Your editor has just finished reading The Case for a Carbon Tax: Getting Past our Hang-ups to Effective Climate Policy by Shi-Ling Hsu.
The author was a professor at the UBC Faculty of Law when he wrote the book. He presently is a professor at Florida State University.
In the book, Dr. Hsu compares four different mechanisms to reduce the amount of carbon dioxide our civilization is putting into the atmosphere and concludes that a carbon tax is best.
Command and control means setting some maximum amount of pollution that a factory or some other polluter can produce. Any amount above that maximum is penalized. These maximums are generally somewhat arbitrarily based on the abatement technology available at the time. Once in place there is no incentive reduce emissions below the maximum. Compliance involves constant monitoring and litigation.
Although there are variations, cap and trade is basically similar to command and control in that maximum amounts of pollution are set for each polluter. Those that produce less than their maximum can then trade that amount to polluters who are above their maximum.
Theoretically, cap and trade works well. In reality, however, experience has shown that it’s too easy to cheat. Hsu gives as an example refrigerant plants in China that make more money through carbon credits than they do from the actual product they sell.
The Kyoto Protocol is based largely on cap and trade, as is B.C.’s Pacific Carbon Trust scheme, which forces school districts and local governments to buy carbon credits from private industry to achieve so-called “carbon neutrality.”
Government subsidies are a third option. One problem with this approach is it requires politicians and bureaucrats to pick winners and losers, rather than the marketplace. Government is better at reducing “bads” than it is at increasing “goods”, Hsu observes.

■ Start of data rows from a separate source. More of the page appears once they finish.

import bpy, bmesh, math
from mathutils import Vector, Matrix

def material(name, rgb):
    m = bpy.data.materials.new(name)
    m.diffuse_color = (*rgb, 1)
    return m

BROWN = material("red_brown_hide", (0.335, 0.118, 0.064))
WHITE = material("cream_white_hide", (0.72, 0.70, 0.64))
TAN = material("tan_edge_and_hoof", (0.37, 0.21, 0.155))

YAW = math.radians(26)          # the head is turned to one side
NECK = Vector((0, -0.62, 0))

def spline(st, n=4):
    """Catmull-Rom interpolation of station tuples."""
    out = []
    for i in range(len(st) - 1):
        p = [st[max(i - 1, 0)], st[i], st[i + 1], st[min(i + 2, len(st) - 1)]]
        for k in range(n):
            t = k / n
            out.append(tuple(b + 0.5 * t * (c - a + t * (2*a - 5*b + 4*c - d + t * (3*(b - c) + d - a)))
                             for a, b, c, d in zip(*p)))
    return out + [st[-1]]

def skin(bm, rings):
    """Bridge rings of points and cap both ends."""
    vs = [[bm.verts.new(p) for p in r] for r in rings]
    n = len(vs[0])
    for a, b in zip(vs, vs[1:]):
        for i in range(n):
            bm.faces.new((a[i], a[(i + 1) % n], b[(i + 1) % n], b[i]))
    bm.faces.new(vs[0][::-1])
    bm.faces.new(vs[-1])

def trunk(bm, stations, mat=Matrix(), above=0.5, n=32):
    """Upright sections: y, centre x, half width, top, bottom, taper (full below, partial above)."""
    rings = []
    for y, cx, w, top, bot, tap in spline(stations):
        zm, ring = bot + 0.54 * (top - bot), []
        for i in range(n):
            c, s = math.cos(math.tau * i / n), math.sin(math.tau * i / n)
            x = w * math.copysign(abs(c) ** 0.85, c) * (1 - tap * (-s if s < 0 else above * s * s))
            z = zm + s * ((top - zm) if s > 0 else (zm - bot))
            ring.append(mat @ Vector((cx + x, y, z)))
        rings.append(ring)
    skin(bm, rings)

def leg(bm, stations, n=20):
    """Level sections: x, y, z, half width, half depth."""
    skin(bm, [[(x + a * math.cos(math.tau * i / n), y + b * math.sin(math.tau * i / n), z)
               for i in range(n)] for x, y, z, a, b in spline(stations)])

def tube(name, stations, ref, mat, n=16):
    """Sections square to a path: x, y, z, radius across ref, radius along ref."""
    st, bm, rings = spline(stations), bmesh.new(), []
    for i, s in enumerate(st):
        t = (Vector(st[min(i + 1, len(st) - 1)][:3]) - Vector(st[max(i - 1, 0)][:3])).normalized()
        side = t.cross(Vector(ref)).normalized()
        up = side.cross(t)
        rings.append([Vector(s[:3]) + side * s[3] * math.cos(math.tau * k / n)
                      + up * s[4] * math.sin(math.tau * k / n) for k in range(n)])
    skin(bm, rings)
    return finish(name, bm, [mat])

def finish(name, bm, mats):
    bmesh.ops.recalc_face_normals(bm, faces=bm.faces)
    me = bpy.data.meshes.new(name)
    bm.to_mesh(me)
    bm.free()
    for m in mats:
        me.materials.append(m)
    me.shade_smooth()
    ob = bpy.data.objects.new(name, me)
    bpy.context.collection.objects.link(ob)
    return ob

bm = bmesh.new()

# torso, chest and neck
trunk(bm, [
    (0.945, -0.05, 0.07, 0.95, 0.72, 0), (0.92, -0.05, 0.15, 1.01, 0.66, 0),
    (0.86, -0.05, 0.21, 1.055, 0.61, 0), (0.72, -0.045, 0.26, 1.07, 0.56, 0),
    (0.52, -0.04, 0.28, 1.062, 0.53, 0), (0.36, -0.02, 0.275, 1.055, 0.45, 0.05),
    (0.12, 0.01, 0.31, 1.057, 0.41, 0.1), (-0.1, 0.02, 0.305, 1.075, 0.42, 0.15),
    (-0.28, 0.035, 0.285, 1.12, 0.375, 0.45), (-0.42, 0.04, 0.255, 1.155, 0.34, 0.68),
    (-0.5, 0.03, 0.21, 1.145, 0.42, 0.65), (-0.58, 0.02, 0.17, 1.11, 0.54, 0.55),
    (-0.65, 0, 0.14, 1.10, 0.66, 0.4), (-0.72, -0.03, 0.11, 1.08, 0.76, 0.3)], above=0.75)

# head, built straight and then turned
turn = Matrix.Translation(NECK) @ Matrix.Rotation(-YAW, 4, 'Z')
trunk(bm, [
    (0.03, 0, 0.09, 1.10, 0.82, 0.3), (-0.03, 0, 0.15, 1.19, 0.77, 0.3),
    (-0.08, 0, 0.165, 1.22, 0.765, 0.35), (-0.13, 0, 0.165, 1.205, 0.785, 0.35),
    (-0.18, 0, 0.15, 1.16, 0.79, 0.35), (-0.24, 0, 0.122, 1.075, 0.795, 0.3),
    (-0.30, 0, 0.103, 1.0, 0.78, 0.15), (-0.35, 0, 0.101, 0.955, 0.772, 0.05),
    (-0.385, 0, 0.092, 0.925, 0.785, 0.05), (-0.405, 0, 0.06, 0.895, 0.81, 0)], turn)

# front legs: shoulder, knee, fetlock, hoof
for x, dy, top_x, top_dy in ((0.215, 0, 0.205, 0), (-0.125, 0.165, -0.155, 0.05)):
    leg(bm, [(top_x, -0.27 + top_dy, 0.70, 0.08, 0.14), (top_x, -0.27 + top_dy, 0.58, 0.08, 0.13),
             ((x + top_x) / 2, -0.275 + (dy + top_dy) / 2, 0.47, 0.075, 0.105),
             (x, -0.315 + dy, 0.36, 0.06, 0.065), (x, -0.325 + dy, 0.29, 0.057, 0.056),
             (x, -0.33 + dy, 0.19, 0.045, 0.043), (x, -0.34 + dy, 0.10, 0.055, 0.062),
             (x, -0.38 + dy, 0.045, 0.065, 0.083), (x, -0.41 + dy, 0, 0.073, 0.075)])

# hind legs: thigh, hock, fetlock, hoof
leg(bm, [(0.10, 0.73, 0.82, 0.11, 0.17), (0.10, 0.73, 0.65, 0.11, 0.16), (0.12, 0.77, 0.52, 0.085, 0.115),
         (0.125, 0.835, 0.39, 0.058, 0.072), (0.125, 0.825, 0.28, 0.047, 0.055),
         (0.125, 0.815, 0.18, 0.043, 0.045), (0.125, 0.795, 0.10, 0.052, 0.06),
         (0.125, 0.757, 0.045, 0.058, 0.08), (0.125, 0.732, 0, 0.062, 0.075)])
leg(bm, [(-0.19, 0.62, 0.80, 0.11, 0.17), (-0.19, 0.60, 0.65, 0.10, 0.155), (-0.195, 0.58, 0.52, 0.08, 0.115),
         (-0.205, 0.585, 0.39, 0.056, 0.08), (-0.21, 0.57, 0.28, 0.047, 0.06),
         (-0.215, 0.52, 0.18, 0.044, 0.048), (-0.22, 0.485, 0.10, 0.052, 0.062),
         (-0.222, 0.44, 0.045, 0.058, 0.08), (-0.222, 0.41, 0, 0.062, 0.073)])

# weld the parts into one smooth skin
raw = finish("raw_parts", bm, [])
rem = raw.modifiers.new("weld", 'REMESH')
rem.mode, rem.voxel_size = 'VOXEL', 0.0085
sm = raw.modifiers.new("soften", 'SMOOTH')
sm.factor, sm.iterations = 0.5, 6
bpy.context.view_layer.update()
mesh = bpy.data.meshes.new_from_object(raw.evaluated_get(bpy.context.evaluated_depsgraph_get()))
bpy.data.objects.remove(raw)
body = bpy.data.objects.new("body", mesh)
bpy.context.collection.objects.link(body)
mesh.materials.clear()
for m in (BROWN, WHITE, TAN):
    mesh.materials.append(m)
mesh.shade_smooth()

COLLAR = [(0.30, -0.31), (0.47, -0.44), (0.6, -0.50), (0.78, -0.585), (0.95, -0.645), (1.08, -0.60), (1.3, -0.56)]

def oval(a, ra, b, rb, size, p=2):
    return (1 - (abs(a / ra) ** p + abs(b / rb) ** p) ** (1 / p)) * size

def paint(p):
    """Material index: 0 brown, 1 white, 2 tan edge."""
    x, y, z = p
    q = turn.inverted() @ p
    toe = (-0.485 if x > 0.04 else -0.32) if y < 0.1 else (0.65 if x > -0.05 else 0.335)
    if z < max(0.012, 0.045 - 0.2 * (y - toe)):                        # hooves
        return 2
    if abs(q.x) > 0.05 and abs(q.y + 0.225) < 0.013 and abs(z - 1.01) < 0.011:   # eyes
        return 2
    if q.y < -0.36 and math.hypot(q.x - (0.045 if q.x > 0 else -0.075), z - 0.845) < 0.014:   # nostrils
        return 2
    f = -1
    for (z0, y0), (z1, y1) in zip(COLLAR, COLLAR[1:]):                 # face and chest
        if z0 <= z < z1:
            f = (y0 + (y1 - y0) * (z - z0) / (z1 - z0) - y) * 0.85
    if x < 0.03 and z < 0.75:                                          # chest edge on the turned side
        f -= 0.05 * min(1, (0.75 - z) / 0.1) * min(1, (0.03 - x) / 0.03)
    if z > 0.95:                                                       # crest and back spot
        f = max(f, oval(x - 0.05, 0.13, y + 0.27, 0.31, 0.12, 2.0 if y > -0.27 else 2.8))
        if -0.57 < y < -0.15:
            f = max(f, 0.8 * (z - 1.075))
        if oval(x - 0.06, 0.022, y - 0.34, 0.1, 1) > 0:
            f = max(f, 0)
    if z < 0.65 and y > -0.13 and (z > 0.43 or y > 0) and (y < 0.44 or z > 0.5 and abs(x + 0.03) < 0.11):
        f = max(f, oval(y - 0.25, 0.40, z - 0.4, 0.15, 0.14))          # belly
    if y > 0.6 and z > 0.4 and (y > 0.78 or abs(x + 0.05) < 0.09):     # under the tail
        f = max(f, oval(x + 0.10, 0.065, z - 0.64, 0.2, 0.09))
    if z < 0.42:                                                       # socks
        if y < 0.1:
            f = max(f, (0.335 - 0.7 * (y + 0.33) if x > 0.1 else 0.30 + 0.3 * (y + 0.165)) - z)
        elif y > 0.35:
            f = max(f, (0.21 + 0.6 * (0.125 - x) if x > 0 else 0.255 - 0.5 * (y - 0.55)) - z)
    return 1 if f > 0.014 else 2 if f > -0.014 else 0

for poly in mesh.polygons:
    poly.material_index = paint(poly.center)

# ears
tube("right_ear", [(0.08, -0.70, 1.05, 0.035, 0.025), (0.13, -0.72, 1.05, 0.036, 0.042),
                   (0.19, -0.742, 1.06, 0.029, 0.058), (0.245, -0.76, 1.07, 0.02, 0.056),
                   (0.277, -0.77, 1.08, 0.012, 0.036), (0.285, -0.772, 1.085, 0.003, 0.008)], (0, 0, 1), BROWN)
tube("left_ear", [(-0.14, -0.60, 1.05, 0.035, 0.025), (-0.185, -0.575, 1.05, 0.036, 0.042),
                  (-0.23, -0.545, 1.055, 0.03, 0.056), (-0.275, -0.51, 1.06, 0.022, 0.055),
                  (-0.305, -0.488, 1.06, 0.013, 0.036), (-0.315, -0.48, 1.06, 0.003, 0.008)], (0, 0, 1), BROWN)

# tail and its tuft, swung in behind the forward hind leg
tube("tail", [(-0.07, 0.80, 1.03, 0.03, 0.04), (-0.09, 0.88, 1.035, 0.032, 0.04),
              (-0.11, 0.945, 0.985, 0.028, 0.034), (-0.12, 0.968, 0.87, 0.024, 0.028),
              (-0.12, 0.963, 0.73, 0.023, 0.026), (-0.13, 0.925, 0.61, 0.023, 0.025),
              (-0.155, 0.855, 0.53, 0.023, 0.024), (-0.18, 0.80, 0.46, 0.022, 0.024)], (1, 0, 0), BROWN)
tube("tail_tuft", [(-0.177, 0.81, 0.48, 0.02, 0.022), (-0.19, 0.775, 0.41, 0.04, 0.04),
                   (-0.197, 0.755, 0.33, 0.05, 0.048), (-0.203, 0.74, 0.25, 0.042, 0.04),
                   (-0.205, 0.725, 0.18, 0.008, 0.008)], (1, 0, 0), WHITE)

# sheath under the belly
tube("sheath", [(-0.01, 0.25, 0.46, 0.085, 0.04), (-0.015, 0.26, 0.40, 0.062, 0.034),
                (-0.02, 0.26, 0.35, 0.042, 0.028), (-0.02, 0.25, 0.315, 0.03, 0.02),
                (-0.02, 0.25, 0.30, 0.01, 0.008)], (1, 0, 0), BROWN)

The fourth mechanism, a carbon tax, is simple to implement because fossil fuels – coal, natural gas and oil – are easy to track and measure. Implementing a carbon tax on gasoline in British Columbia, for example, was a trivial problem because federal and provincial taxes were already collected at the fuel pump.

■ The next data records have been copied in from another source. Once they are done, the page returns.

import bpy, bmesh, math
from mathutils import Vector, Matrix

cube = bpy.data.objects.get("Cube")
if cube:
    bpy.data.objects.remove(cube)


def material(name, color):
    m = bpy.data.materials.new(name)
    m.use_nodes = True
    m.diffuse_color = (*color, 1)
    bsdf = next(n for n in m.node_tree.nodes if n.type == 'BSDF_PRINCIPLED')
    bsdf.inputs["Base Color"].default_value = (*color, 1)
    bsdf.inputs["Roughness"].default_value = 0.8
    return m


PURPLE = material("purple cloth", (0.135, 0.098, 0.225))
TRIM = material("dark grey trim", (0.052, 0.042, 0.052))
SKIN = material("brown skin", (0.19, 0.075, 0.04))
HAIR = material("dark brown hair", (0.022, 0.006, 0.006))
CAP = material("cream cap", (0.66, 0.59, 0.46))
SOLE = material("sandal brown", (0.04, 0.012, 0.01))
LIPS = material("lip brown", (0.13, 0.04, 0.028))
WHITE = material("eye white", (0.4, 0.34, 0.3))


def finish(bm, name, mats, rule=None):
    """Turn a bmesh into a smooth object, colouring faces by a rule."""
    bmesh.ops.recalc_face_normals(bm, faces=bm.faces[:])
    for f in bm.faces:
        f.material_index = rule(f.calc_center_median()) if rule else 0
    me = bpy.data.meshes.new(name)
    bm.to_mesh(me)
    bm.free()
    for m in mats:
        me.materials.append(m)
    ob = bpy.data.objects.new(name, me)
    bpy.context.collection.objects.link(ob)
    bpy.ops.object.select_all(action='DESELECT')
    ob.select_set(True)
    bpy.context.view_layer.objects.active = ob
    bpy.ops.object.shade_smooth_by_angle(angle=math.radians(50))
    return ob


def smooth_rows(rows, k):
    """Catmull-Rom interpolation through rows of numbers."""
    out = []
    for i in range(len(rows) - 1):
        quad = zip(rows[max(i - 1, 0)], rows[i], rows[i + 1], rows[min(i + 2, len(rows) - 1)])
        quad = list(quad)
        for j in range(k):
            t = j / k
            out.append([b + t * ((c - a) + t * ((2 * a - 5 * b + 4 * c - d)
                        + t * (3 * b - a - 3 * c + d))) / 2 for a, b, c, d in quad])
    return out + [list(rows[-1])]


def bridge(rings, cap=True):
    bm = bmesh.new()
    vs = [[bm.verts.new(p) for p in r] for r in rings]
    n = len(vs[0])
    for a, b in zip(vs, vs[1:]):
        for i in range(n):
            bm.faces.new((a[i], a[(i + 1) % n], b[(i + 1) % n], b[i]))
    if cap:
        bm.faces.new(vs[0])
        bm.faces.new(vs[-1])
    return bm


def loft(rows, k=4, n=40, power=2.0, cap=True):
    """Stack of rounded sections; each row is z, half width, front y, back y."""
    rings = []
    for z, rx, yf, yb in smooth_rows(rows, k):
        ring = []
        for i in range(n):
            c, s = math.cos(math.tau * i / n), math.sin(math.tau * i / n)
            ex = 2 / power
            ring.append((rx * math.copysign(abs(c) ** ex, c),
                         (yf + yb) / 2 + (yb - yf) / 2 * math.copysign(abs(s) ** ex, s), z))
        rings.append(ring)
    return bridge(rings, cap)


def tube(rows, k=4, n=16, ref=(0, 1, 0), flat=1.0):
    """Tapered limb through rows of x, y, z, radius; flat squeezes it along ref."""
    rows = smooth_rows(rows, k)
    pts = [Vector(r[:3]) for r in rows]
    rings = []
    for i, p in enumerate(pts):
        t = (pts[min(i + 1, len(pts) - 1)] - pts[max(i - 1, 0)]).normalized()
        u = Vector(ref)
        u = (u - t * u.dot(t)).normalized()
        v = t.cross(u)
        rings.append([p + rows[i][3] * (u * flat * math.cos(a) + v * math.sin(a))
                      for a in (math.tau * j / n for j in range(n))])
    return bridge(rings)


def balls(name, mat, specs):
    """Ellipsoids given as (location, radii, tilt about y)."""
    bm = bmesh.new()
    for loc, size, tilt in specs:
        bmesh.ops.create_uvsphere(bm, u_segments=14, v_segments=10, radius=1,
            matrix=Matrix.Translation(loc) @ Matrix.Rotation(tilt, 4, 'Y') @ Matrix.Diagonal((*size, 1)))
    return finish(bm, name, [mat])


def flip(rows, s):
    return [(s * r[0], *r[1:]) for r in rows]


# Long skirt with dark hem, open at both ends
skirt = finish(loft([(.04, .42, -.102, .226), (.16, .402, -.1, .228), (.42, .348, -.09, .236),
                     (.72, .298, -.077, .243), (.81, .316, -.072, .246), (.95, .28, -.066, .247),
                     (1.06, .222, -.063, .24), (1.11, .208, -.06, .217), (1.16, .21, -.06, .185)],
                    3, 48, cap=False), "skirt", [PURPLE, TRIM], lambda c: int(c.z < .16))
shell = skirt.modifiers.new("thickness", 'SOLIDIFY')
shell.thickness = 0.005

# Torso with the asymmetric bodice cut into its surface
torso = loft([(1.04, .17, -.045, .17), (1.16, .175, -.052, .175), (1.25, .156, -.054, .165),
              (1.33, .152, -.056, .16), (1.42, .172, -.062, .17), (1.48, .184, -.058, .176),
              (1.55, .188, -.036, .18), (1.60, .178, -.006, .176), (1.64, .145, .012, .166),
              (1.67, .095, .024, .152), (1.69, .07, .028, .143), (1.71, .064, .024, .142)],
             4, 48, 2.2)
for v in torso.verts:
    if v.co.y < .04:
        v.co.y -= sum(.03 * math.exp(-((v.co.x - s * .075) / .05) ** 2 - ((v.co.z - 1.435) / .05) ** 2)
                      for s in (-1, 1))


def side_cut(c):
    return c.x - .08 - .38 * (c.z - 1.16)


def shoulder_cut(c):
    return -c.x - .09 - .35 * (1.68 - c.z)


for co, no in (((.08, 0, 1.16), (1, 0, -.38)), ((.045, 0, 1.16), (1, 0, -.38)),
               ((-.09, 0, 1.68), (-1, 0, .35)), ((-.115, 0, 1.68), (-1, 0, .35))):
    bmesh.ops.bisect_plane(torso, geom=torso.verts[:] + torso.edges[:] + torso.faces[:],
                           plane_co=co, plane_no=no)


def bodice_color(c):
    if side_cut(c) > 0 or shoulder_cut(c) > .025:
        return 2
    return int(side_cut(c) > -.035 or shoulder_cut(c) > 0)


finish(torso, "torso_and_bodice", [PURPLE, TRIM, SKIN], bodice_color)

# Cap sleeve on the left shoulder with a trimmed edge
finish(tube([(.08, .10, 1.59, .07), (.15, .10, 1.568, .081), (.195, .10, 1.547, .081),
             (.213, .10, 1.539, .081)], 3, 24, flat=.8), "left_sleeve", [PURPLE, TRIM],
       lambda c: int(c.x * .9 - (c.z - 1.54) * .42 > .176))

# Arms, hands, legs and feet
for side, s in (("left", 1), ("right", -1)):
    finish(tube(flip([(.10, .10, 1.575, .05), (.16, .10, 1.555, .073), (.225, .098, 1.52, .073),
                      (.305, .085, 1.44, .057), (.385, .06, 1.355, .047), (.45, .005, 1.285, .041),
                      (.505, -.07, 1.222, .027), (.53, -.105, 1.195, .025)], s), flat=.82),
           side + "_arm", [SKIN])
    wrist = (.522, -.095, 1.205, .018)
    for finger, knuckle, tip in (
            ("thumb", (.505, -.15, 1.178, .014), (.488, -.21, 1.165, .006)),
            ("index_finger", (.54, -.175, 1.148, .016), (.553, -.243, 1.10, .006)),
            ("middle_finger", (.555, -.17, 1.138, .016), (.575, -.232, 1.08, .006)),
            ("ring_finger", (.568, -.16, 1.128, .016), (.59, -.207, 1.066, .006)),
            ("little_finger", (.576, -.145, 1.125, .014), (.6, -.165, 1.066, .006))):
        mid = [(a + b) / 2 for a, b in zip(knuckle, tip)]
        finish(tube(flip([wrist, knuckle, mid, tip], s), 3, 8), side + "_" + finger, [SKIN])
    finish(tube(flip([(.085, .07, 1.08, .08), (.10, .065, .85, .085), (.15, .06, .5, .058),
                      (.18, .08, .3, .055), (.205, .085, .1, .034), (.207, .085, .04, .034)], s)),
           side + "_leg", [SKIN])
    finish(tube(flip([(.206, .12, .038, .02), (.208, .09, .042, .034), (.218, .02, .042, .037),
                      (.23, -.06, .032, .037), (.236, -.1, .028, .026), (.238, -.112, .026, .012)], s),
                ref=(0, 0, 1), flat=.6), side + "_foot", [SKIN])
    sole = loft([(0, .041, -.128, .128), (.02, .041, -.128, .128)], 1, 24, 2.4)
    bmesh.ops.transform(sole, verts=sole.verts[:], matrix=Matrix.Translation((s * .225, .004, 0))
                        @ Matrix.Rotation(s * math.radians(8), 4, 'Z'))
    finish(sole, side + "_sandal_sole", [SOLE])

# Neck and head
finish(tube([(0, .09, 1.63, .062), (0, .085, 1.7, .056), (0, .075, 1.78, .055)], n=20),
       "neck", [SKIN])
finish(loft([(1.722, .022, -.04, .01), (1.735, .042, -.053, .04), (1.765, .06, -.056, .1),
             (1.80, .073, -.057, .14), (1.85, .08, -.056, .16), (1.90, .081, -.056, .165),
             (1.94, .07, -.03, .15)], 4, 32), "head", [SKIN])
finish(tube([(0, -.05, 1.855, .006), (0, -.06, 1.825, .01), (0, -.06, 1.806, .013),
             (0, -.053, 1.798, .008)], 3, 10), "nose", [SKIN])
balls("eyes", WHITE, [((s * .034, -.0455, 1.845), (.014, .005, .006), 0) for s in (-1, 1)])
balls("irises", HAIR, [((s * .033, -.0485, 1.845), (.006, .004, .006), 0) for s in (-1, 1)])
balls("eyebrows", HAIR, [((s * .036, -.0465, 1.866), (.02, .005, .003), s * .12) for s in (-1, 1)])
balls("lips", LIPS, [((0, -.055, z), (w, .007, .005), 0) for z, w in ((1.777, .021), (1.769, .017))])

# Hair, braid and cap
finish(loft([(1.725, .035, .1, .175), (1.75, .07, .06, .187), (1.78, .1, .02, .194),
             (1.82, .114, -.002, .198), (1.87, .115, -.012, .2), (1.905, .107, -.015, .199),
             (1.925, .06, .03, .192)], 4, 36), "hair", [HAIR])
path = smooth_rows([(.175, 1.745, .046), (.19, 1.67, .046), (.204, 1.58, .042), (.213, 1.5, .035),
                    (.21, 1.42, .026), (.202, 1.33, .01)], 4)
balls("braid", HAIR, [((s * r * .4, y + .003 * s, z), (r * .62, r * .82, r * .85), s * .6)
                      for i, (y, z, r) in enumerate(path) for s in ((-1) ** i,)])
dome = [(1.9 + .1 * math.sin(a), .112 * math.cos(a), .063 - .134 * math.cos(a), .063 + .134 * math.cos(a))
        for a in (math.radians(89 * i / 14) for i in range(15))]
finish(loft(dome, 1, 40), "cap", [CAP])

A carbon tax directly rewards and punishes the behaviours we want to encourage and discourage – if you are frugal with fossil fuels you pay less, if you are wasteful, you pay more.
The biggest problem with implementing a carbon tax seems to be that it is a tax, Hsu says, and no one wants to pay another tax.

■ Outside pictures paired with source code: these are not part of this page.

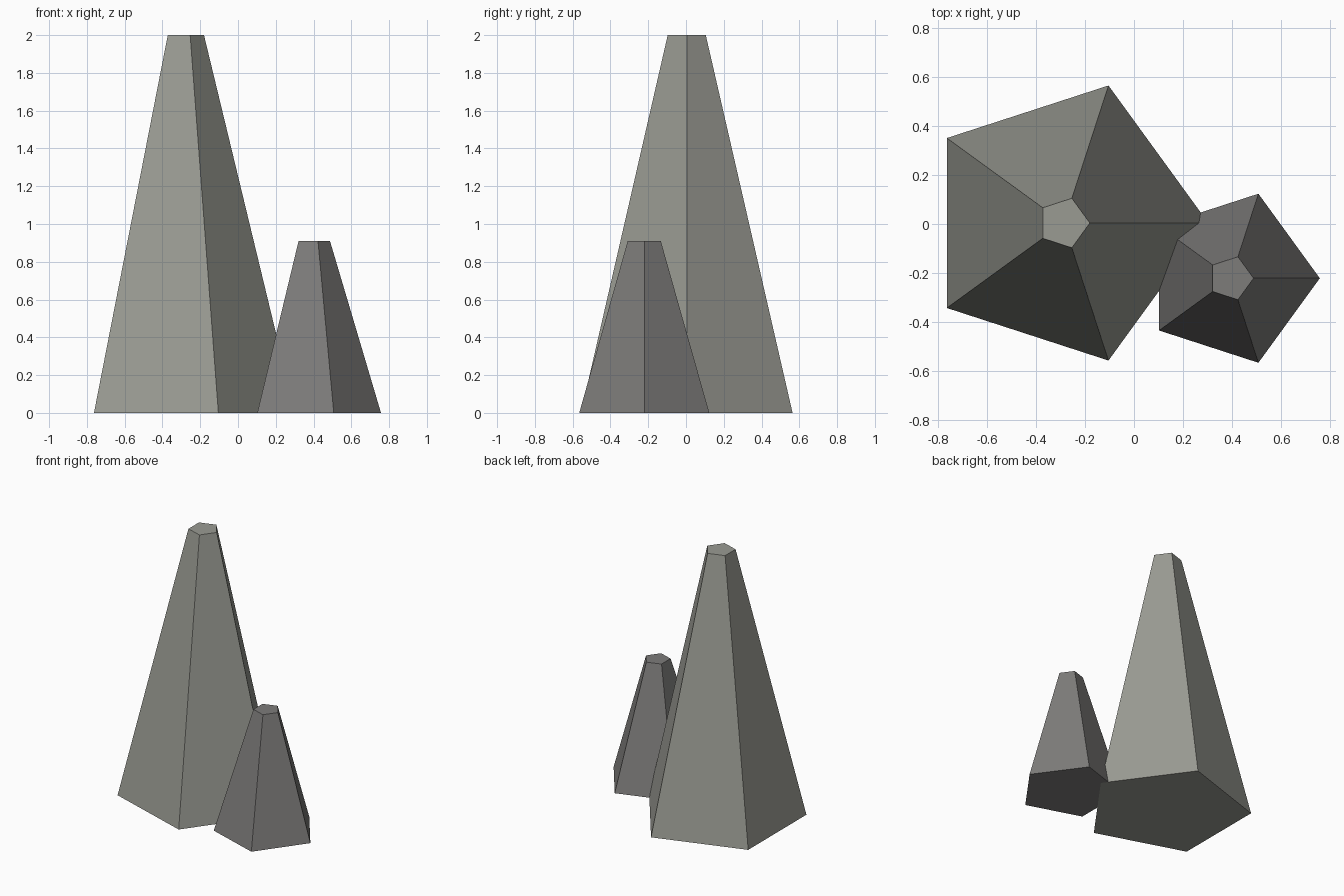
import bpy, bmesh
from math import cos, sin, tau

if "Cube" in bpy.data.objects:
    bpy.data.objects.remove(bpy.data.objects["Cube"])


def spire(name, x, y, base_r, top_r, height, color):
    """Five-sided truncated pyramid with one corner pointing along +x."""
    bm = bmesh.new()
    rings = [[bm.verts.new((r * cos(tau * i / 5), r * sin(tau * i / 5), z))
              for i in range(5)]
             for r, z in ((base_r, 0), (top_r, height))]
    low, high = rings
    bm.faces.new(low[::-1])
    bm.faces.new(high)
    for i in range(5):
        j = (i + 1) % 5
        bm.faces.new((low[i], low[j], high[j], high[i]))
    mesh = bpy.data.meshes.new(name)
    bm.to_mesh(mesh)
    bm.free()
    mat = bpy.data.materials.new(name + "_stone")
    mat.diffuse_color = (*color, 1)
    mat.use_nodes = True
    mat.node_tree.nodes["Principled BSDF"].inputs["Base Color"].default_value = mat.diffuse_color
    mesh.materials.append(mat)
    obj = bpy.data.objects.new(name, mesh)
    obj.location = (x, y, 0)
    bpy.context.collection.objects.link(obj)


# Tall rock and the smaller, darker one beside it
spire("tall_rock_spire", -0.286, 0.004, 0.589, 0.106, 2.0, (0.32, 0.325, 0.29))
spire("small_rock_spire", 0.395, -0.221, 0.362, 0.092, 0.91, (0.205, 0.2, 0.195))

Another criticism has been that it is regressive – that it taxes the poor more heavily than the rich. Real-life studies have found this is not the case, says Hsu. The very poor, those living on the streets, use little or no fossil fuels directly. They also have alternatives they can use. The very wealthy, on the other hand, have multiple vehicles, yachts, several homes around the world, and private jets. Many of the very wealthy have investments in fossil fuel companies, and so would pay carbon taxes that way.
Some readers might recall that your editor put a petition calling for a global carbon tax on Care2 in July. Recently, Roz Savage, a woman who rowed across the Atlantic and Pacific oceans to call for an end to global warming, put her name on it (she doesn’t seem to be afraid of anything). If you want to check it out, the address is www.thepetitionsite.com/286/384/042/petition-for-a-referendum-on-a-global-carbon-tax/ .